|Chennai||Rs. 27770.00 (-0.14%)|
|Mumbai||Rs. 29200.00 (2.31%)|
|Delhi||Rs. 27900.00 (-0.36%)|
|Kolkata||Rs. 28270.00 (1%)|
|Kerala||Rs. 27050.00 (-0.37%)|
|Bangalore||Rs. 27550.00 (1.66%)|
|Hyderabad||Rs. 27770.00 (-0.14%)|
* Imports seen falling sharply in June, July
* No further actions planned for now to curb buying
* Not clear if other funds will follow Reliance move (Adds quotes, context, import levels)
By Siddesh Mayenkar and Krishna N Das
MUMBAI/NEW DELHI, June 21 (Reuters) - Reliance Capital abruptly halted gold sales and investments in its gold-backed funds on Friday, the latest squeeze on rampant demand that has prompted India to try to curb imports.
India is the world's biggest gold buyer and soaring imports have sent its current account to a record deficit. New Delhi has hiked import duty twice since Jan. 1, doubling it to 8 percent, but central bank moves to tackle supply have had more impact.
Reliance, controlled by billionaire Anil Ambani, said in a statement on Friday it was "committed to support all policy objectives of the government and the RBI."
Imports could fall sharply in June and July, industry players say, because customers must now pay up front for gold, making it hard for the millions of small family shops who account for most of India's jewellery business to buy.
"Sales in June, July, August will be a super-flop. Imports will be down 50-60 percent from the normal average of 70 tonnes," said Kumar Jain, vice-president of the Mumbai Jewellers Association, which represents over 10,000 jewellers.
Gold imports, second only to oil for India, hit a record 162 tonnes in May as global prices fell, prompting a surge in retail buying everywhere.
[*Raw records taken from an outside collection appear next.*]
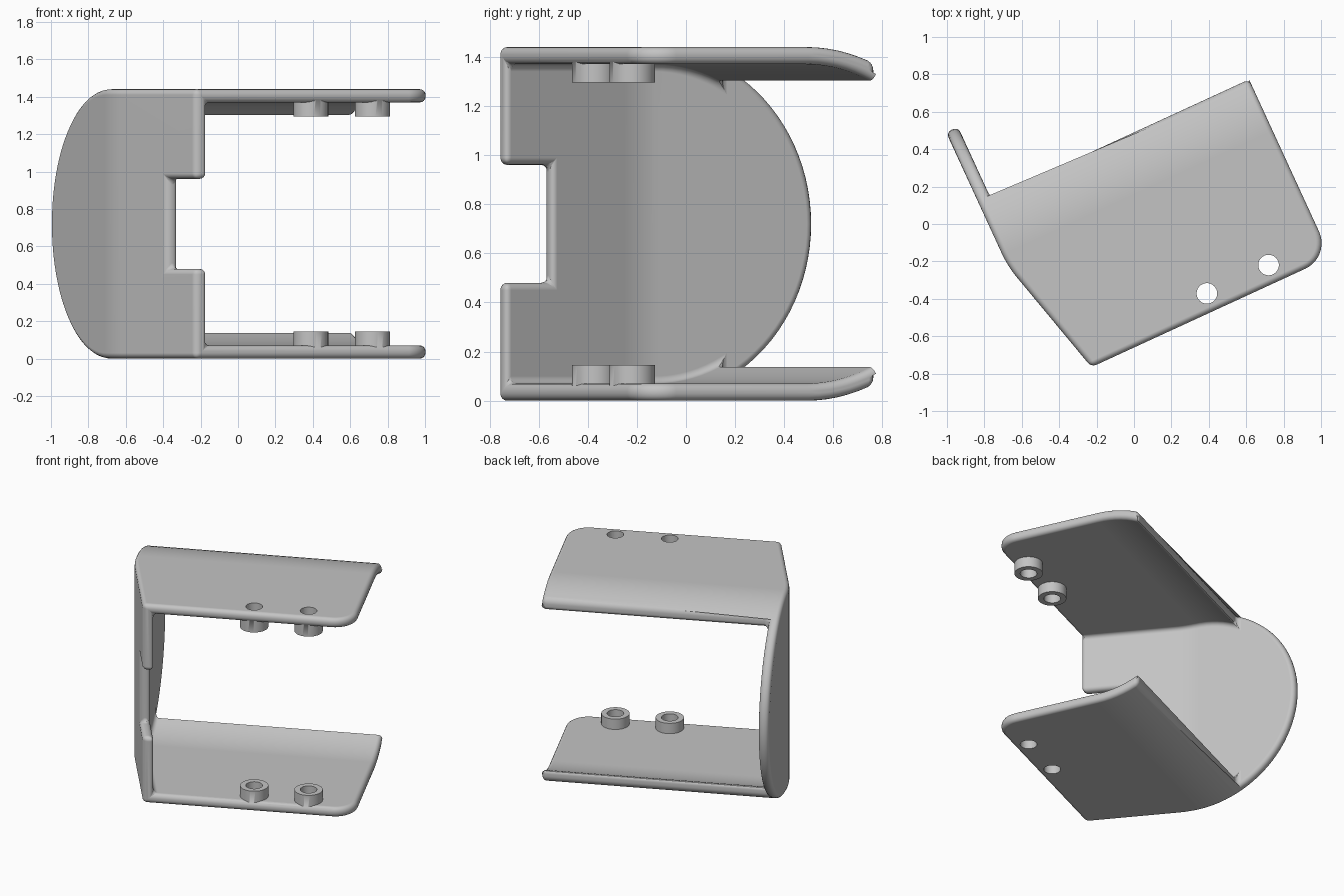
import bpy, bmesh, math
from mathutils import Matrix

if "Cube" in bpy.data.objects:
    bpy.data.objects.remove(bpy.data.objects["Cube"])

HEIGHT, WALL = 1.44, 0.07
FRONT, BACK, RIGHT = -0.6, 0.445, 0.882   # plate limits before turning
MID = HEIGHT / 2
ARC_V = 0.145                             # centre of the rounded back
TURN = math.radians(24.7)
BEND = math.radians(15)

grey = bpy.data.materials.new("light grey")
grey.use_nodes = True
grey.diffuse_color = (0.55, 0.55, 0.55, 1)
grey.node_tree.nodes["Principled BSDF"].inputs["Base Color"].default_value = grey.diffuse_color


def prism(name, points, low, high, along_x=False):
    """Extrude an outline along z, or along x for a side section."""
    bm = bmesh.new()
    place = (lambda p, h: (h, *p)) if along_x else (lambda p, h: (*p, h))
    face = bm.faces.new([bm.verts.new(place(p, low)) for p in points])
    moved = bmesh.ops.extrude_face_region(bm, geom=[face])["geom"]
    shift = (high - low, 0, 0) if along_x else (0, 0, high - low)
    bmesh.ops.translate(bm, vec=shift, verts=[g for g in moved if isinstance(g, bmesh.types.BMVert)])
    bmesh.ops.recalc_face_normals(bm, faces=bm.faces)
    mesh = bpy.data.meshes.new(name)
    bm.to_mesh(mesh)
    bm.free()
    mesh.materials.append(grey)
    obj = bpy.data.objects.new(name, mesh)
    bpy.context.collection.objects.link(obj)
    return obj


def arc(cx, cy, r, start, end, steps):
    angles = [math.radians(start + (end - start) * i / steps) for i in range(steps + 1)]
    return [(cx + r * math.cos(a), cy + r * math.sin(a)) for a in angles]


def apply(obj, kind, **settings):
    mod = obj.modifiers.new(kind.title(), kind)
    for key, value in settings.items():
        setattr(mod, key, value)
    bpy.context.view_layer.objects.active = obj
    bpy.ops.object.modifier_apply(modifier=mod.name)


def combine(obj, other, operation):
    apply(obj, "BOOLEAN", object=other, operation=operation, solver="EXACT")
    bpy.data.objects.remove(other)


def wall_line(offset, start, end):
    """Plan line of the side wall, with its gentle bend."""
    px, py = -0.708 + offset, 0.077 + offset * math.tan(BEND / 2)
    a = (px + 0.08 * math.sin(BEND), py - 0.08 * math.cos(BEND))
    b = (px, py + 0.08)
    curve = []
    for i in range(7):
        t = i / 6
        curve.append(tuple((1 - t) ** 2 * a[k] + 2 * t * (1 - t) * (px, py)[k] + t * t * b[k] for k in (0, 1)))
    return [(px + (py - start) * math.tan(BEND), start)] + curve + [(px, end)]


def rounded_section(name, radius):
    """Flat top and bottom joined by a half circle at the back."""
    points = [(-1.2, MID - radius)] + arc(ARC_V, MID, radius, -90, 90, 48) + [(-1.2, MID + radius)]
    return prism(name, points, -1.5, 1.5, True)


# Bracket: plan outline shaped by the rounded section
inner_u = -0.708 + WALL
outline = wall_line(0, FRONT, 1.1) + [(inner_u, 1.1), (inner_u, BACK), (RIGHT, BACK)]
outline += arc(RIGHT - 0.15, FRONT + 0.15, 0.15, 0, -90, 10)
bracket = prism("bracket", outline, -0.2, HEIGHT + 0.2)
combine(bracket, rounded_section("outer_section", MID), "INTERSECT")

# Hollow between the two plates
hollow = prism("hollow", wall_line(WALL, -1, 0.5) + [(1.3, 0.5), (1.3, -1)], -0.3, HEIGHT + 0.3)
combine(hollow, rounded_section("inner_section", MID - WALL), "INTERSECT")
combine(bracket, hollow, "DIFFERENCE")

# Notch in the front edge of the wall
notch = prism("notch", [(-1, -1), (-0.3, -1), (-0.3, -0.365), (-1, -0.365)], MID - 0.24, MID + 0.24)
combine(bracket, notch, "DIFFERENCE")

# Tidy flat faces, then round every edge
bm = bmesh.new()
bm.from_mesh(bracket.data)
bmesh.ops.remove_doubles(bm, verts=bm.verts, dist=0.0001)
bmesh.ops.dissolve_limit(bm, angle_limit=math.radians(1), verts=bm.verts, edges=bm.edges)
bm.to_mesh(bracket.data)
bm.free()
apply(bracket, "BEVEL", width=0.03, segments=4, limit_method="ANGLE",
      angle_limit=math.radians(30), use_clamp_overlap=False)

# Screw bosses inside each plate, with holes right through
bosses = [(0.199, -0.5), (0.562, -0.5)]
for u, v in bosses:
    ring = arc(u, v, 0.093, 0, 352.5, 47)
    combine(bracket, prism("lower_boss", ring, 0.04, 0.145), "UNION")
    combine(bracket, prism("upper_boss", ring, HEIGHT - 0.145, HEIGHT - 0.04), "UNION")
for u, v in bosses:
    combine(bracket, prism("hole", arc(u, v, 0.055, 0, 350, 35), -0.2, HEIGHT + 0.2), "DIFFERENCE")

# Turn into place and shade
bracket.data.transform(Matrix.Rotation(TURN, 4, "Z"))
bpy.ops.object.select_all(action="DESELECT")
bracket.select_set(True)
bpy.context.view_layer.objects.active = bracket
bpy.ops.object.shade_smooth_by_angle(angle=math.radians(35))
bracket.modifiers.new("Weighted Normal", "WEIGHTED_NORMAL").keep_sharp = True
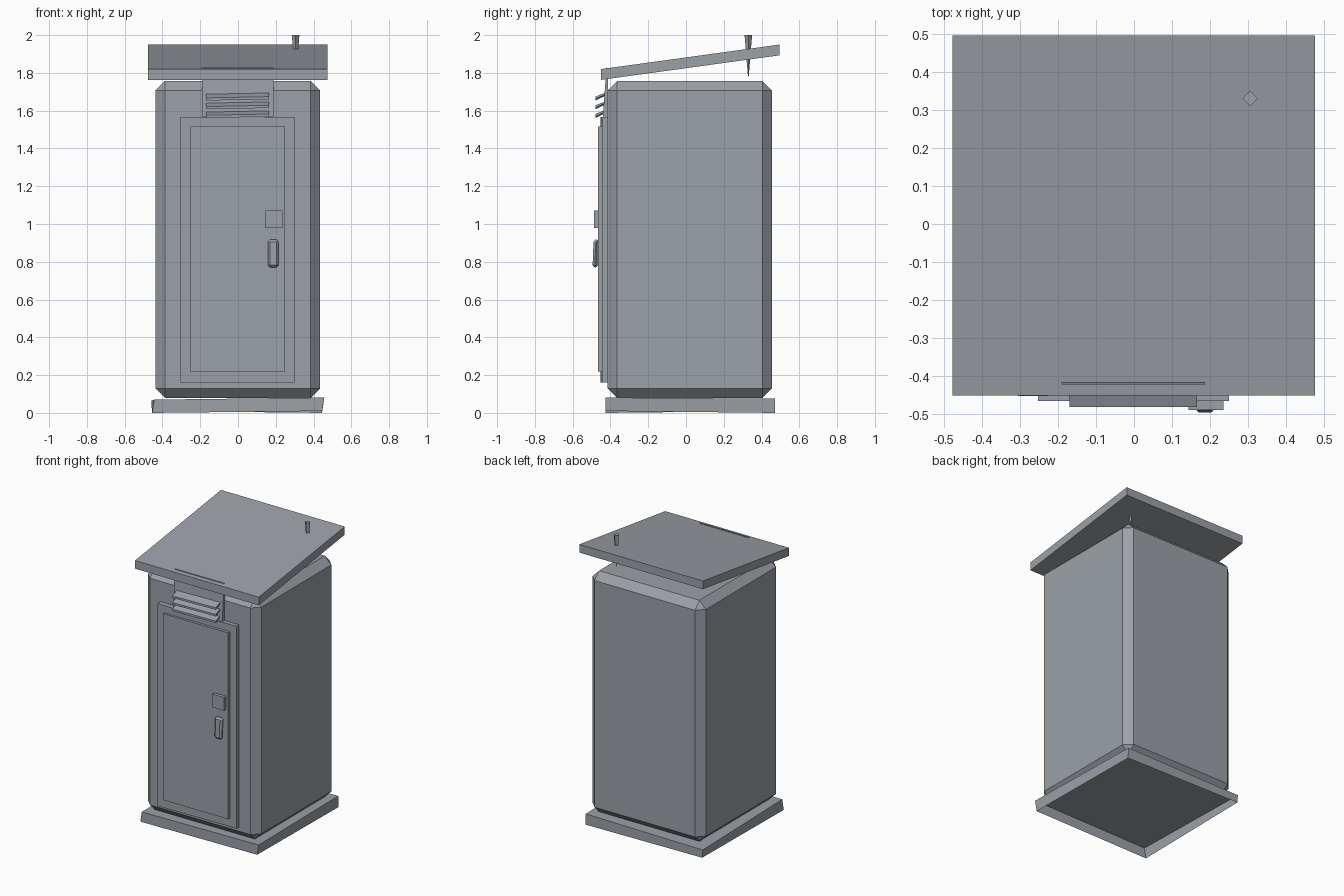
import bpy, bmesh, math
from mathutils import Matrix

cube = bpy.data.objects.get("Cube")
if cube:
    bpy.data.objects.remove(cube, do_unlink=True)

# Single painted colour
grey = bpy.data.materials.new("slate_grey")
grey.use_nodes = True
colour = (0.33, 0.355, 0.39, 1)
grey.diffuse_color = colour
grey.node_tree.nodes["Principled BSDF"].inputs["Base Color"].default_value = colour


def finish(name, bm):
    bmesh.ops.recalc_face_normals(bm, faces=bm.faces)
    mesh = bpy.data.meshes.new(name)
    bm.to_mesh(mesh)
    bm.free()
    mesh.materials.append(grey)
    obj = bpy.data.objects.new(name, mesh)
    bpy.context.collection.objects.link(obj)
    return obj


def box(name, xs, ys, zs, bevel=0, warp=None, open_bottom=False):
    """Box from ranges, with optional chamfer and a function that moves its corners."""
    bm = bmesh.new()
    bmesh.ops.create_cube(bm, size=1)
    for v in bm.verts:
        v.co = [r[0] + (c + 0.5) * (r[1] - r[0]) for c, r in zip(v.co, (xs, ys, zs))]
    if open_bottom:
        low = [f for f in bm.faces if f.normal.z < -0.9]
        bmesh.ops.delete(bm, geom=low, context='FACES_ONLY')
    if warp:
        for v in bm.verts:
            warp(v.co)
    if bevel:
        bmesh.ops.bevel(bm, geom=bm.edges[:], offset=bevel, segments=1,
                        affect='EDGES', profile=0.5)
    return finish(name, bm)


def profile(name, xs, points):
    """Side outline of (y, z) points extruded across x."""
    bm = bmesh.new()
    face = bm.faces.new([bm.verts.new((xs[0], y, z)) for y, z in points])
    out = bmesh.ops.extrude_face_region(bm, geom=[face])["geom"]
    for v in out:
        if isinstance(v, bmesh.types.BMVert):
            v.co.x = xs[1]
    return finish(name, bm)


# Chamfered cabin
box("cabin", (-0.437, 0.435), (-0.415, 0.455), (0.08, 1.757), bevel=0.05)

# Slightly twisted hollow plinth
def twist_base(co):
    if co.z > 0.03:
        co.x += 0.012 if co.y < 0 else -0.004
        co.z += 0.012 * co.x - 0.006 * co.y
    else:
        co.z += 0.01 if co.y * co.x < 0 else 0

box("plinth", (-0.455, 0.445), (-0.425, 0.472), (0.0, 0.073),
    warp=twist_base, open_bottom=True)

# Sloping roof slab
profile("roof", (-0.477, 0.475),
        [(-0.45, 1.763), (0.495, 1.893), (0.495, 1.95), (-0.45, 1.82)])

# Front frame and door
def lean_frame(co):
    if co.y < -0.42:
        co.y += 0.004 * co.x / 0.3

box("door_frame", (-0.305, 0.30), (-0.448, -0.405), (0.16, 1.567), warp=lean_frame)
box("door", (-0.252, 0.25), (-0.465, -0.43), (0.22, 1.517))

# Lock and pull handle
box("lock", (0.143, 0.235), (-0.488, -0.46), (0.98, 1.072))

def lean_handle(co):
    if co.z < 0.85:
        co.y -= 0.006

box("handle", (0.158, 0.215), (-0.489, -0.46), (0.77, 0.918), bevel=0.012, warp=lean_handle)

# Vent panel rising through the roof edge
profile("vent_panel", (-0.19, 0.187),
        [(-0.44, 1.57), (-0.421, 1.829), (-0.417, 1.829), (-0.405, 1.57)])

# Three downward tilted louvres
def roll(co):
    co.z += 0.02 * co.x

for i in range(3):
    z = 1.565 + i * 0.046
    slat = profile("louvre_%d" % (i + 1), (-0.17, 0.165),
                   [(-0.48, z), (-0.425, z + 0.026), (-0.425, z + 0.036), (-0.48, z + 0.014)])
    for v in slat.data.vertices:
        roll(v.co)

# Tapered four-sided spike through the roof
bm = bmesh.new()
bmesh.ops.create_cone(bm, cap_ends=True, segments=4, radius1=0.002, radius2=0.02, depth=0.22,
                      matrix=Matrix.Translation((0.305, 0.33, 1.89)))
finish("spike", bm)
India's big bullion banks and traders stocked up in anticipation the authorities would move to slow buying.
"Everybody made money during the demand surge in May," said a Delhi-based importer who requested anonymity. "The margin was very good. We used to do 10 kilos a day ... double normal value."
The government last raised import duty on June 5 and in the same week, the Reserve Bank of India (RBI) tightened measures further to ban all purchases except with cash.
Gold imports were a record 162 tonnes in May, averaging around $135 million in the first half before the central bank halted most credit purchases. After that, they shrank to $36 million a day, the country's finance minister said on June 13.
"Now huge funds are required to import," said the Delhi-based gold importer. "With funds for 100 kilos, I could import 1,000 kilos," he added. Previously only a 10 percent deposit was required to secure supplies.
The government's import duty hike, meanwhile, has been largely wiped out by price falls, as global weakness drags domestic futures down. With the rupee at record lows, paying for Indian gold in dollars is cheaper now than it was in the splurge of mid-April to mid-May.
On April 16, domestic gold futures hit a contract low of 25,270 rupees per 10 grams - which then equated to about $467. Now, they equate to around $452 per 10 grams.
This week, a senior finance ministry source said India was unlikely to ban gold imports entirely or increase duties further. Finance Minister P. Chidambaram resorted to urging Indians not to buy, suggesting six months of abstinence could help the economy dramatically.
But on Friday, neighbouring Sri Lanka slapped a 10 percent duty on gold imports to halt smuggling into India - a major worry when the government raises duties.
And although Reliance's financial services company is a small player in the gold market with sales of around 5 tonnes of gold coins in the last financial year, there are indications other companies may be taking similar action.
"We are helping the government by telling everyone not to buy gold," Kishore Zaveri, owner of Zaveri and Co which imported about 2 tonnes in the May frenzy, told Reuters recently. "I don't do any business, so I'm going to Spain for a holiday."
Demand from retail customers is also likely to be muted in a lean season for marriages and festivals, traditional times to give gold as gifts. Any boost to savings from farmers who could reap the rewards of a heavier-than-normal monsoon will not filter through until harvests later in the year. (Additional reporting by Abhishek Vishnoi, Himank Sharma and Suvashree Dey Choudhury in MUMBAI; Editing by Ruth Pitchford)